Principal Annabelle Martinez handed out photocopies of student writing samples and asked the teachers to evaluate the work according to the new standards.
For a team of third-grade teachers, that meant looking at a short essay about weather and determining whether the author used “informative and explanatory text to examine a topic and convey ideas and information clearly.”
At first, the teachers found strengths in the essay’s display of mechanics. One teacher pointed out that the student had used capitalization correctly.
“He knows his paragraphs,” another teacher said. “And he knows sentence structure too.”
Later, the teachers used a projector to present their notes to their colleagues. Under Martinez’s guidance, the teachers revised how they discussed the student’s strengths. Now, they called the essay “informative” and said it was organized well by topic and included a “clear introduction” and a “clear conclusion” — language that was more in line with the new standards.
Scenes like this were playing out in schools across the five boroughs this morning as part of an extra day of professional development given to staff before students start class tomorrow. The training sessions were specifically targeted at preparing teachers for the citywide rollout of the Common Core curriculum standards, designed to refocus expectations to be more in line with college and career readiness.
P.S. 124 was among 100 schools that tested the core standards waters as part of a citywide pilot last year. This year, all schools are expected to begin tying instruction to the new standards, and their first step is to identify the gap between what students currently know and what the Common Core demands of them. That means teachers will be reviewing samples of student work, using the same kind of scrutiny required in today’s training exercise.
“One of the things that we strive to instill with our staff is that it’s not good enough just to teach the curriculum,” said Chief Academic Officer Shael Polakow-Suransky, who is overseeing the city’s Common Core rollout. “You can teach something and still have half the kids not learning.”
He visited P.S. 124 today along with Schools Chancellor Dennis Walcott. With the pair of top officials dropping in on the training session, teachers spoke excitedly about the new standards.
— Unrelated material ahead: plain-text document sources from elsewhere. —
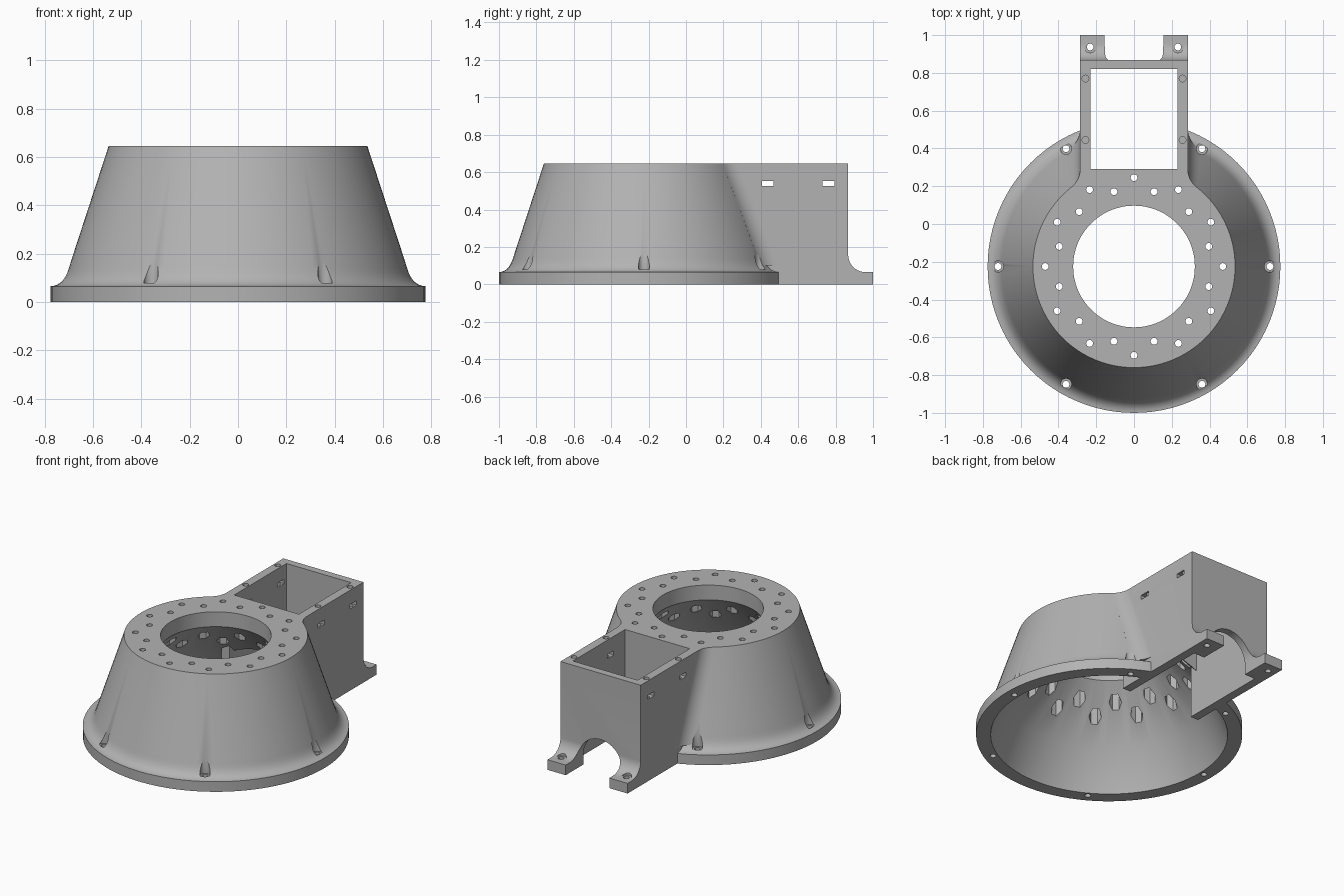
import bpy, bmesh, math
from mathutils import Vector

if "Cube" in bpy.data.objects:
    bpy.data.objects.remove(bpy.data.objects["Cube"])

CY, TOP = -0.225, 0.645          # cone axis position in y, overall height
grey = bpy.data.materials.new("plain grey")
grey.diffuse_color = (0.45, 0.45, 0.45, 1)
grey.use_nodes = True
grey.node_tree.nodes["Principled BSDF"].inputs["Base Color"].default_value = grey.diffuse_color


def finish(name, bm):
    bmesh.ops.recalc_face_normals(bm, faces=bm.faces)
    me = bpy.data.meshes.new(name)
    bm.to_mesh(me)
    bm.free()
    ob = bpy.data.objects.new(name, me)
    bpy.context.collection.objects.link(ob)
    me.materials.append(grey)
    return ob


def loft(bm, rings, closed=False):
    """Skin equal-length rings of points; cap the ends unless the loop closes."""
    vs = [[bm.verts.new(p) for p in r] for r in rings]
    n = len(vs[0])
    for i in range(len(vs) if closed else len(vs) - 1):
        a, b = vs[i], vs[(i + 1) % len(vs)]
        for j in range(n):
            k = (j + 1) % n
            bm.faces.new((a[j], a[k], b[k], b[j]))
    if not closed:
        bm.faces.new(vs[0])
        bm.faces.new(vs[-1])


def box(bm, x0, x1, y0, y1, z0, z1):
    loft(bm, [[(x0, y0, z), (x1, y0, z), (x1, y1, z), (x0, y1, z)] for z in (z0, z1)])


def drill(bm, x, y, r, z0, z1, n=20, turn=0.0):
    ang = [turn + 2 * math.pi * i / n for i in range(n)]
    loft(bm, [[(x + r * math.cos(a), y + r * math.sin(a), z) for a in ang] for z in (z0, z1)])


def combine(ob, bm, op):
    """Boolean a temporary mesh into ob, then drop the temporary object."""
    tool = finish("helper", bm)
    tool.hide_render = True
    m = ob.modifiers.new("bool", 'BOOLEAN')
    m.operation, m.solver, m.object = op, 'EXACT', tool
    dg = bpy.context.evaluated_depsgraph_get()
    dg.update()
    me = bpy.data.meshes.new_from_object(ob.evaluated_get(dg))
    ob.modifiers.clear()
    ob.data = me
    bpy.data.objects.remove(tool)


def cone_r(z):
    return 0.535 + 0.327 * (TOP - z)


# Conical shell: base flange, curved foot, tapered wall, thick sloped underside
p0, p1, p2 = Vector((0.775, 0.065)), Vector((0.722, 0.067)), Vector((0.70, 0.14))
profile = [(0.69, 0), (0.775, 0)]
for i in range(9):
    t = i / 8
    profile.append(tuple(p0 * (1 - t) ** 2 + p1 * 2 * t * (1 - t) + p2 * t * t))
profile += [(0.535, TOP), (0.322, TOP), (0.322, 0.55), (0.60, 0.25)]
bm = bmesh.new()
N = 96
loft(bm, [[(r * math.cos(a), CY + r * math.sin(a), z) for r, z in profile]
          for a in (2 * math.pi * i / N for i in range(N))], closed=True)
housing = finish("housing", bm)

# Rear box with curved mounting feet, profile extruded across x
side = [(0.24, 0), (1, 0), (1, 0.065)]
for i in range(11):
    a = math.radians(270 - 9 * i)
    side.append((0.96 + 0.093 * math.cos(a), 0.158 + 0.093 * math.sin(a)))
side += [(0.867, TOP), (0.24, TOP)]
bm = bmesh.new()
loft(bm, [[(x, y, z) for y, z in side] for x in (-0.285, 0.285)])
rear = finish("rear_box", bm)
bm = bmesh.new()
box(bm, -0.23, 0.23, 0.1, 0.5, -0.1, 0.5)
combine(rear, bm, 'DIFFERENCE')
bm = bmesh.new()
bm.from_mesh(rear.data)
bpy.data.objects.remove(rear)
combine(housing, bm, 'UNION')

# Blended corners where the box meets the cone
F = 0.12
bm = bmesh.new()
for s in (-1, 1):
    rings = []
    for k in range(9):
        z = 0.1 + (TOP - 0.1) * k / 8
        R = cone_r(z)
        cx = 0.285 + F
        dy = math.sqrt((R + F) ** 2 - cx ** 2)
        end = math.atan2(-dy, -cx) + 2 * math.pi
        ring = []
        for i in range(9):
            a = math.pi + (end - math.pi) * i / 8
            ring.append((s * (cx + F * math.cos(a)), CY + dy + F * math.sin(a), z))
        q = (R - 0.03) / (R + F)
        ring.append((s * cx * q, CY + dy * q, z))
        ring.append((s * 0.26, CY + math.sqrt((R - 0.03) ** 2 - 0.26 ** 2), z))
        ring.append((s * 0.26, CY + dy, z))
        rings.append(ring)
    loft(bm, rings)
combine(housing, bm, 'UNION')

# Rectangular shaft through the box
bm = bmesh.new()
box(bm, -0.23, 0.23, 0.29, 0.82, -0.1, 0.8)
combine(housing, bm, 'DIFFERENCE')

# Arched opening in the back wall between the feet
arch = [(-0.155, -0.1), (0.155, -0.1)]
arch += [(0.155 * math.cos(math.pi * i / 24), 0.065 + 0.155 * math.sin(math.pi * i / 24))
         for i in range(25)]
bm = bmesh.new()
loft(bm, [[(x, y, z) for x, z in arch] for y in (0.75, 1.1)])
combine(housing, bm, 'DIFFERENCE')

# Bolt positions
ring_bolts = []
for i in range(24):
    a = math.radians(15 * i)
    r = 0.41 if i % 2 else 0.47
    ring_bolts.append((r * math.cos(a), CY + r * math.sin(a), a))
base_bolts = [(0.72 * math.cos(math.radians(60 * i)), CY + 0.72 * math.sin(math.radians(60 * i)))
              for i in range(6)]
foot_bolts = [(s * 0.232, 0.937) for s in (-1, 1)]

# Nut pockets under the top ring, screw recesses on the flange and feet, side nut slots
bm = bmesh.new()
for x, y, a in ring_bolts:
    drill(bm, x, y, 0.037, 0.24, 0.59, 6, a + math.pi / 6)
for x, y in base_bolts:
    drill(bm, x, y, 0.03, 0.078, 0.3)
for x, y in foot_bolts:
    drill(bm, x, y, 0.031, 0.066, 0.3)
for y in (0.437, 0.762):
    box(bm, -0.4, 0.4, y - 0.032, y + 0.032, 0.525, 0.553)
combine(housing, bm, 'DIFFERENCE')

# Screw holes
bm = bmesh.new()
for x, y, a in ring_bolts:
    drill(bm, x, y, 0.018, 0.5, 0.7)
for x, y in base_bolts + foot_bolts:
    drill(bm, x, y, 0.018, -0.1, 0.12)
for s in (-1, 1):
    for y in (0.445, 0.77):
        drill(bm, s * 0.257, y, 0.018, 0.48, 0.7)
combine(housing, bm, 'DIFFERENCE')

# Smooth curved surfaces, keep hard edges
bpy.context.view_layer.objects.active = housing
housing.select_set(True)
bpy.ops.object.shade_smooth_by_angle(angle=math.radians(25))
But many of their comments were cut with a sense of caution.
“I feel an incredible amount of enthusiasm for the first time in eight years,” said one teacher. “I really just hope that we’re supported from the top on this.”
“We’re heading in the right direction, but there’s still fear,” another teacher remarked. “And that’s okay.”